But Alfio's couldn't survive with just the shtick. In the end you get a Caesar salad ($5.50, minimum order of two) that is fresh, tart, crisp and delicious.
The menu seems to suggest that Alfio invented the Caesar salad, but this is simply some good old-fashioned American marketing. Which is to say, it isn't true. The salad was created at the Hotel Caesar in Tijuana, Mexico, in the 1930s with pretty much the same ingredients used today except for lemon replacing the lime used in the original.
Caesar salad is one of those things common to most restaurant menus that is almost never made properly. Alfio makes it properly.
That means the garlic is crushed, then rubbed into the wooden bowl and discarded. That the anchovies are pounded into a paste that, when mixed with the raw egg and other ingredients, becomes invisible in the finished product. (If you are ever served a Caesar salad with the anchovies visible, send it back and tell the waiter you are insulted.) That the lemon juice is fresh-squeezed. That the red-wine vinegar/olive oil dressing has a touch of mustard powder in it to add an edge. That the romaine leaves are icy-crisp and crunchy.
Alfio substitutes fresh-grated Romano for the Parmesan more commonly used (and part of the original recipe), but this is an improvement. So maybe we give him credit for inventing a better Caesar salad.
But more than the Caesar is good here. We found all of the food carefully prepared and delicious.
I began with the escargot ($6.95), which prompted Beeka the Destroyer, our 7-year-old, to put a napkin over his head like Curt Schilling turning over a lead to Mitch Williams.
``Dad, you're crazy,'' said Nick, our 10-year-old, before I could explain that these snails were a cut above those found in our yard.
The snails were tender and married well with the garlicky butter sauce.
My lovely assistant ordered the veal fiorentino ($16.95), egg-and-flour-coated veal sauteed in a lemon and wine sauce and served with a bed of spinach on top. Her verdict: Tender and delicious.
I had the Chilean black bass with black bean sauce ($16.95). I expected the Chinese black bean sauce, but got instead a black bean relish with corn and sweet red pepper. The fish was perfectly prepared, not overcooked.
The entrees come with choice of vegetables or pasta and salads.
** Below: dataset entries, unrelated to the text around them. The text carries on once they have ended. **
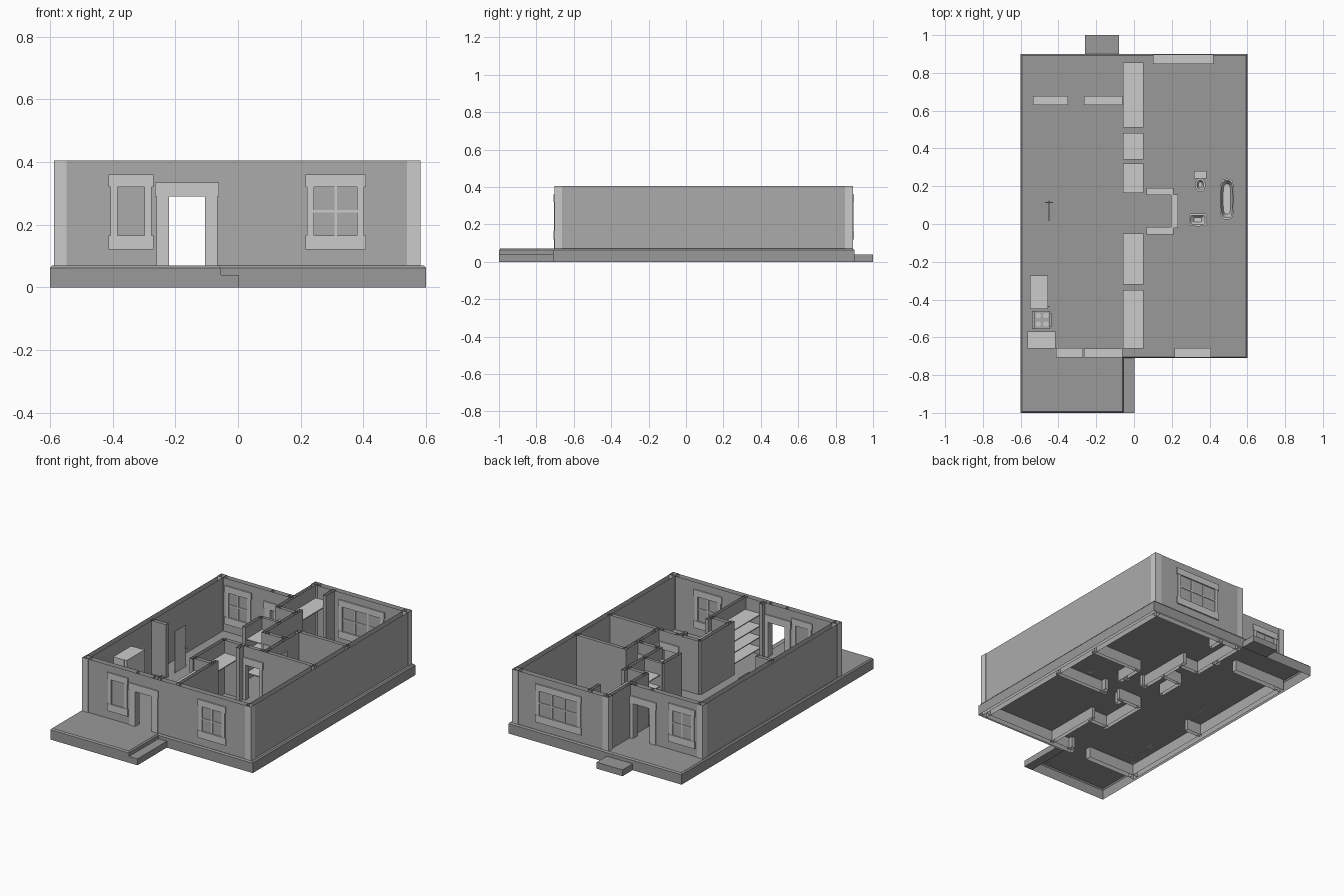
import bpy, bmesh, math

if "Cube" in bpy.data.objects:
    bpy.data.objects.remove(bpy.data.objects["Cube"])

FLOOR, TOP, HEAD = 0.07, 0.405, 0.29


def grey(name, v):
    m = bpy.data.materials.new(name)
    m.diffuse_color = (v, v, v, 1)
    m.use_nodes = True
    m.node_tree.nodes["Principled BSDF"].inputs["Base Color"].default_value = m.diffuse_color
    return m


BASE, WALL, TRIM = grey("base_grey", .32), grey("wall_grey", .41), grey("trim_grey", .57)


def finish(name, bm, mat, smooth=False):
    me = bpy.data.meshes.new(name)
    bm.to_mesh(me)
    bm.free()
    me.materials.append(mat)
    ob = bpy.data.objects.new(name, me)
    bpy.context.collection.objects.link(ob)
    if smooth:
        bpy.ops.object.select_all(action='DESELECT')
        ob.select_set(True)
        bpy.context.view_layer.objects.active = ob
        bpy.ops.object.shade_smooth_by_angle(angle=math.radians(40))


def add_box(bm, x0, x1, y0, y1, z0, z1, caps=True):
    lo = [bm.verts.new((x, y, z0)) for x, y in ((x0, y0), (x1, y0), (x1, y1), (x0, y1))]
    hi = [bm.verts.new((v.co.x, v.co.y, z1)) for v in lo]
    for i in range(4):
        j = (i + 1) % 4
        bm.faces.new((lo[i], lo[j], hi[j], hi[i]))
    if caps:
        bm.faces.new(lo[::-1])
        bm.faces.new(hi)


def boxes(name, items, mat=TRIM, caps=True):
    bm = bmesh.new()
    for b in items:
        add_box(bm, *b, caps=caps)
    finish(name, bm, mat)


def oriented(axis, u0, u1, v0, v1, z0, z1):
    """Box running along x or y: u is along the wall, v across it."""
    return (u0, u1, v0, v1, z0, z1) if axis == 'x' else (v0, v1, u0, u1, z0, z1)


def wall(name, axis, u0, u1, v0, v1, doors=()):
    """Hollow wall with open top, running below the floor, with door gaps."""
    items, u = [], u0
    for a, b in doors:
        items += [oriented(axis, u, a, v0, v1, 0, TOP),
                  oriented(axis, a, b, v0, v1, HEAD, TOP)]
        u = b
    items.append(oriented(axis, u, u1, v0, v1, 0, TOP))
    boxes(name, items, WALL, caps=False)


def door_trim(name, axis, a, b, v0, v1, w):
    v0, v1 = v0 - 0.005, v1 + 0.005
    boxes(name, [oriented(axis, a - w, a, v0, v1, FLOOR, HEAD),
                 oriented(axis, b, b + w, v0, v1, FLOOR, HEAD),
                 oriented(axis, a - w - .005, b + w + .005, v0 - .002, v1 + .002, HEAD, .335)])


def window(name, x0, x1, v0, v1, cols):
    """Casing on both wall faces; cols = 0 leaves the pane undivided."""
    a, b = x0 + .028, x1 - .028
    o0, o1 = v0 - .006, v1 + .006
    items = [(x0, x1, o0 - .002, o1 + .002, .32, .36), (x0, x1, o0 - .002, o1 + .002, .12, .165),
             (x0 + .006, a, o0, o1, .165, .32), (b, x1 - .006, o0, o1, .165, .32)]
    m0, m1 = v0 - .004, v1 + .004
    if cols:
        items.append((a, b, m0, m1, .239, .247))
    for i in range(1, cols):
        c = a + (b - a) * i / cols
        items.append((c - .004, c + .004, m0 - .0005, m1 + .0005, .165, .32))
    boxes(name, items)


def loft(name, cx, cy, rings, n=24, power=2.0):
    """Stack of rounded rings (rx, ry, z) closed at both ends."""
    bm = bmesh.new()
    loops = []
    for rx, ry, z in rings:
        ring = []
        for i in range(n):
            t = 2 * math.pi * i / n
            c, s = math.cos(t), math.sin(t)
            ring.append(bm.verts.new((cx + rx * math.copysign(abs(c) ** (2 / power), c),
                                      cy + ry * math.copysign(abs(s) ** (2 / power), s), z)))
        loops.append(ring)
    for p, q in zip(loops, loops[1:]):
        for i in range(n):
            j = (i + 1) % n
            bm.faces.new((p[i], p[j], q[j], q[i]))
    bm.faces.new(loops[0][::-1])
    bm.faces.new(loops[-1])
    finish(name, bm, TRIM, smooth=True)


# floor slab with porch: hollow below, chamfered upper edge
outline = [(-.6, -1, 1, 1), (-.055, -1, -1, 1), (-.055, -.71, -1, 1),
           (.6, -.71, -1, 1), (.6, .9, -1, -1), (-.6, .9, 1, -1)]
bm = bmesh.new()
rings = [[bm.verts.new((x + sx * d, y + sy * d, z)) for x, y, sx, sy in outline]
         for d, z in ((0, 0), (0, .062), (.007, FLOOR))]
for p, q in zip(rings, rings[1:]):
    for i in range(6):
        j = (i + 1) % 6
        bm.faces.new((p[i], p[j], q[j], q[i]))
bm.faces.new(rings[-1])
finish("floor_slab", bm, BASE)

# steps
boxes("front_step", [(-.055, .003, -1, -.71, 0, .04)], BASE)
boxes("back_step", [(-.26, -.08, .9, 1, 0, .04)], BASE)

# outer walls
wall("front_wall", 'x', -.585, .58, -.70, -.665, [(-.22, -.105)])
wall("left_wall", 'y', -.70, .67, -.585, -.55)
wall("right_wall", 'y', -.70, .89, .545, .58)
wall("back_wall", 'x', -.085, .58, .855, .89)
wall("porch_back_wall", 'x', -.585, -.06, .637, .67, [(-.22, -.105)])

# corner boards
boxes("corner_boards", [(x0, x1, y0, y1, FLOOR, TOP) for x0, x1, y0, y1 in (
    (-.588, -.547, -.704, -.662), (.54, .583, -.704, -.662), (.54, .583, .851, .893),
    (-.588, -.547, .634, .674), (-.088, -.047, .851, .893))], TRIM, caps=False)

# inner walls beside the closets
wall("closet_west_wall", 'y', .487, .88, -.083, -.06)
wall("linen_west_wall", 'y', .16, .335, -.083, -.06)
wall("bedroom_closet_west_wall", 'y', -.36, -.03, -.083, -.06)
wall("front_closet_west_stub", 'y', -.68, -.64, -.083, -.06)
wall("closet_east_front_wall", 'y', -.68, -.295, .05, .072)
wall("closet_east_middle_stub", 'y', -.09, -.03, .05, .072)
wall("closet_east_back_wall", 'y', .16, .54, .05, .072)
wall("closet_east_back_stub", 'y', .77, .87, .05, .072)

# closet dividers
for i, (y0, y1) in enumerate(((-.348, -.322), (.322, .34), (.483, .508))):
    wall(f"closet_divider_{i}", 'x', -.07, .06, y0, y1)

# hall, bathroom and bedroom walls
wall("bathroom_front_wall", 'x', -.07, .56, -.048, -.024, [(.09, .185)])
wall("hall_back_wall", 'x', .05, .225, .16, .184, [(.09, .185)])
wall("bathroom_west_wall", 'y', -.04, .305, .203, .227, [(.01, .125)])
wall("bathroom_back_wall", 'x', .203, .56, .282, .305)
wall("kitchen_partition", 'x', -.56, -.45, -.07, -.046)

# door casings
door_trim("front_door_frame", 'x', -.22, -.105, -.70, -.665, .04)
door_trim("back_door_frame", 'x', -.22, -.105, .637, .67, .04)
door_trim("front_bedroom_door_frame", 'x', .09, .185, -.048, -.024, .02)
door_trim("back_bedroom_door_frame", 'x', .09, .185, .16, .184, .02)
door_trim("bathroom_door_frame", 'y', .01, .125, .203, .227, .025)

# windows
window("front_left_window", -.413, -.27, -.70, -.665, 0)
window("front_right_window", .215, .408, -.70, -.665, 2)
window("back_right_window", .1, .42, .855, .89, 3)
window("back_left_window", -.535, -.35, .637, .67, 2)

# shelves
shelf = lambda y0, y1, zs: [(-.058, .05, y0, y1, z - .006, z) for z in zs]
levels = (.12, .19, .26, .33)
boxes("front_closet_shelves", shelf(-.66, -.35, levels))
boxes("front_bedroom_closet_shelf", shelf(-.32, -.05, (.325,)))
boxes("linen_shelves", shelf(.165, .32, levels) + shelf(.342, .482, levels))
boxes("back_bedroom_closet_shelf", shelf(.51, .855, (.325,)))

# open door leaf with handles
boxes("door_leaf", [(-.452, -.448, .015, .125, FLOOR, .33), (-.47, -.43, .11, .116, .19, .197)])

# kitchen units
boxes("refrigerator", [(-.55, -.475, -.45, -.272, FLOOR, .322), (-.473, -.455, -.45, -.272, .08, .325),
                       (-.455, -.448, -.44, -.434, .15, .26)])
boxes("stove", [(-.54, -.445, -.555, -.46, FLOOR, .19), (-.54, -.528, -.555, -.46, .19, .215),
                (-.445, -.438, -.545, -.47, .165, .172)], WALL)
for i in range(4):
    loft(f"burner_{i}", -.507 + .04 * (i % 2), -.53 + .045 * (i // 2),
         [(.014, .014, .19), (.014, .014, .193)], 16)
boxes("corner_counter", [(-.545, -.46, -.655, -.575, FLOOR, .185), (-.46, -.42, -.655, -.58, FLOOR, .185),
                         (-.565, -.415, -.66, -.57, .185, .195)])

# bathtub
loft("bathtub", .492, .132, [(.032, .095, FLOOR), (.038, .108, .135), (.031, .098, .135),
                             (.02, .08, .085)], 32, 3.5)

# toilet
boxes("toilet_tank", [(.322, .38, .245, .278, .12, .165), (.318, .384, .242, .28, .165, .172)])
loft("toilet_bowl", .351, .207, [(.018, .025, FLOOR), (.016, .022, .09), (.028, .037, .12),
                                 (.028, .037, .126), (.018, .026, .126), (.01, .015, .105)])

# washbasin
boxes("basin_pedestal", [(.325, .35, -.005, .02, FLOOR, .15)])
loft("basin", .338, .022, [(.03, .02, .145), (.048, .034, .165), (.048, .034, .175),
                           (.038, .024, .175), (.02, .012, .155)], 24, 8)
Beeka ordered a plate of spaghetti and meatballs ($8.75), which was to his liking, but Nick's spaghetti and hot sausage ($8.75) was a bit of a surprise. One normally expects the sausage to be cooked in the same style sauce as the meatballs, but in this case the sauce was heavily laden with red pepper flakes. Nick ate it, but the extra spice was unnecessary.
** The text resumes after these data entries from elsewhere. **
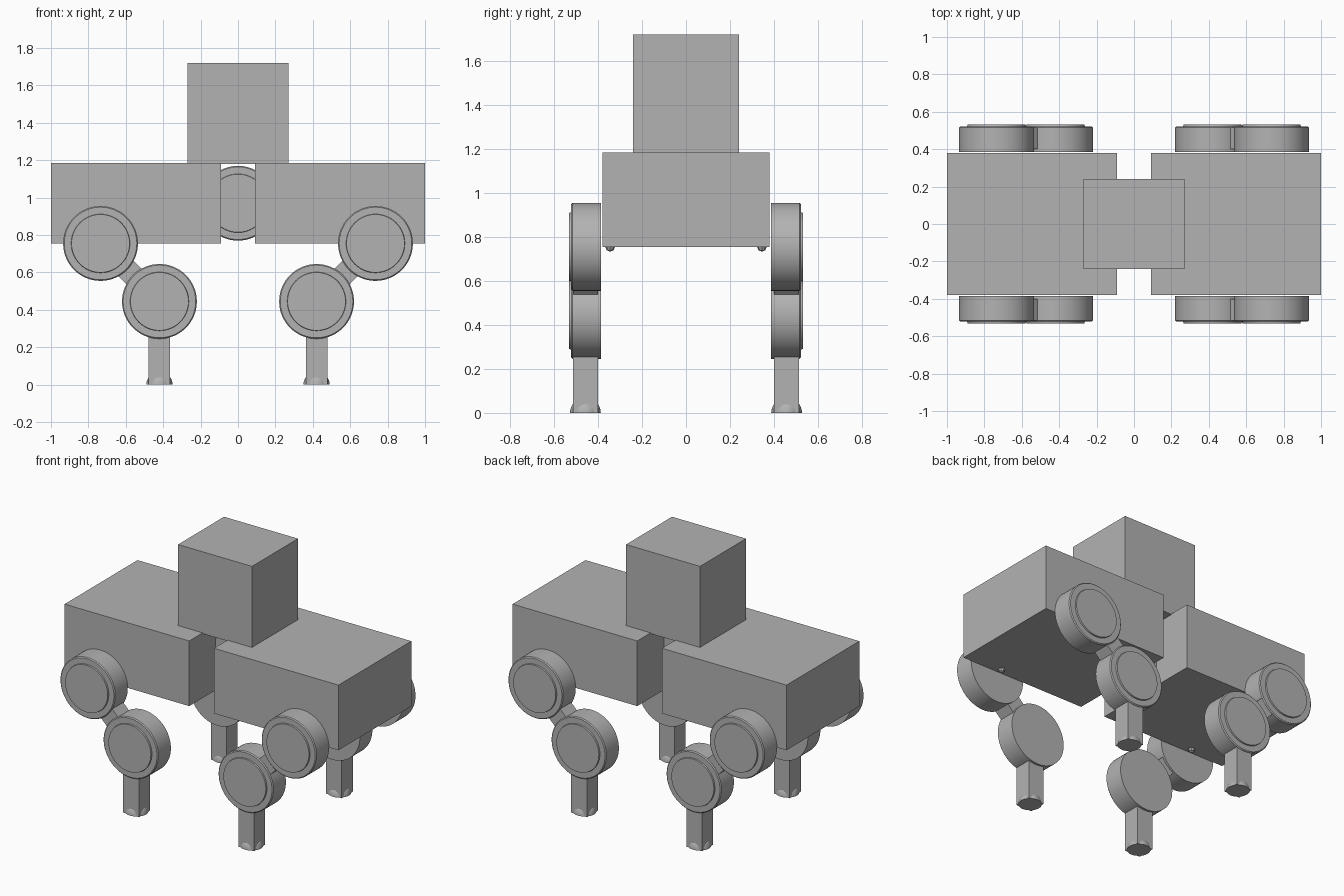
import bpy, bmesh, math
from mathutils import Matrix, Vector

if "Cube" in bpy.data.objects:
    bpy.data.objects.remove(bpy.data.objects["Cube"], do_unlink=True)

grey = bpy.data.materials.new("plain grey")
grey.use_nodes = True
colour = (0.45, 0.45, 0.45, 1)
grey.diffuse_color = colour
grey.node_tree.nodes["Principled BSDF"].inputs["Base Color"].default_value = colour


def finish(name, bm, smooth=False):
    bmesh.ops.recalc_face_normals(bm, faces=bm.faces)
    mesh = bpy.data.meshes.new(name)
    bm.to_mesh(mesh)
    bm.free()
    mesh.materials.append(grey)
    obj = bpy.data.objects.new(name, mesh)
    bpy.context.collection.objects.link(obj)
    if smooth:
        bpy.ops.object.select_all(action="DESELECT")
        obj.select_set(True)
        bpy.context.view_layer.objects.active = obj
        bpy.ops.object.shade_smooth_by_angle(angle=math.radians(30))
    return obj


def box(name, centre, size, tilt=0):
    bm = bmesh.new()
    bmesh.ops.create_cube(bm, size=1, matrix=Matrix.Translation(centre)
                          @ Matrix.Rotation(tilt, 4, "Y") @ Matrix.Diagonal((*size, 1)))
    return finish(name, bm)


def hub(name, x, z, inner, outer, cap):
    """Disc lathed round the y axis, with a raised cap on its outer side."""
    edge = 0.006 if outer > inner else -0.006
    profile = [(0, inner), (0.2, inner), (0.2, outer - edge), (0.194, outer),
               (0.157, outer), (0.155, cap), (0, cap)]
    bm = bmesh.new()
    verts = [bm.verts.new((x + r, y, z)) for r, y in profile]
    edges = [bm.edges.new(pair) for pair in zip(verts, verts[1:])]
    bmesh.ops.spin(bm, geom=verts + edges, cent=(x, 0, z), axis=(0, 1, 0),
                   angle=math.tau, steps=64)
    bmesh.ops.remove_doubles(bm, verts=bm.verts, dist=0.0001)
    return finish(name, bm, True)


def foot(name, x, y):
    """Half ball, flat on the ground."""
    bm = bmesh.new()
    bmesh.ops.create_uvsphere(bm, u_segments=32, v_segments=16, radius=0.07,
                              matrix=Matrix.Translation((x, y, 0)))
    bmesh.ops.bisect_plane(bm, geom=bm.verts[:] + bm.edges[:] + bm.faces[:],
                           plane_co=(0, 0, 0), plane_no=(0, 0, -1), clear_outer=True)
    bmesh.ops.holes_fill(bm, edges=[e for e in bm.edges if e.is_boundary])
    return finish(name, bm, True)


def axle_tip(name, x, y, z):
    bm = bmesh.new()
    bmesh.ops.create_uvsphere(bm, u_segments=8, v_segments=4, radius=0.022,
                              matrix=Matrix.Translation((x, y, z)))
    return finish(name, bm)


# Head and centre joint
box("head", (0, 0, 1.45), (0.54, 0.48, 0.54))
hub("centre_joint", 0, 0.97, 0.1, -0.1, -0.108)

# Body halves and four legs
hip_z, knee_z = 0.755, 0.445
leg = 0.115
for side, sx in (("left", 1), ("right", -1)):
    box(side + "_body", (0.545 * sx, 0, 0.97), (0.91, 0.76, 0.43))
    for end, sy in (("front", -1), ("back", 1)):
        tag = end + "_" + side
        hip_x, knee_x, y = 0.735 * sx, 0.42 * sx, 0.4575 * sy
        for joint, x, z in (("hip", hip_x, hip_z), ("knee", knee_x, knee_z)):
            hub(tag + "_" + joint, x, z, 0.386 * sy, 0.522 * sy, 0.531 * sy)
        axle_tip(tag + "_axle_tip", hip_x, 0.345 * sy, hip_z)
        span = Vector((hip_x - knee_x, 0, hip_z - knee_z))
        box(tag + "_upper_leg", ((hip_x + knee_x) / 2, y, (hip_z + knee_z) / 2),
            (leg, leg, span.length), math.atan2(span.x, span.z))
        box(tag + "_lower_leg", (knee_x, y, knee_z / 2), (leg, leg, knee_z))
        foot(tag + "_foot", knee_x, y)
Alfio's tux and the white linen tablecloths give the place an Old World feel, but the decor is more early American than Italian. The wine list is reasonably priced and includes wine by the glass.
Alfio Gaglianese was a maitre d' of some renown at the now-defunct Da Vinci's at 20th and Walnut streets for 20 years before opening this place 14 years ago. If he can't make you feel comfortable, no one can. But, more important, he hasn't let his standards slip.
It seems like every three or four years another reviewer gives Alfio's the once-over. He's yet to get a bad review. He won't get one from us, either.
15 Limekiln Pike, Edge Hill
Stars: * * * *
Hours: 11:30 a.m.-10 p.m. Tuesday-Thursday, until 11 p.m. Friday; 4-11 p.m. Saturday, 4-9 p.m. Sunday. Closed Monday.
Entree prices: $8.25 to $21.
Accessibility: Steps up to entrance.
Credit cards: All major.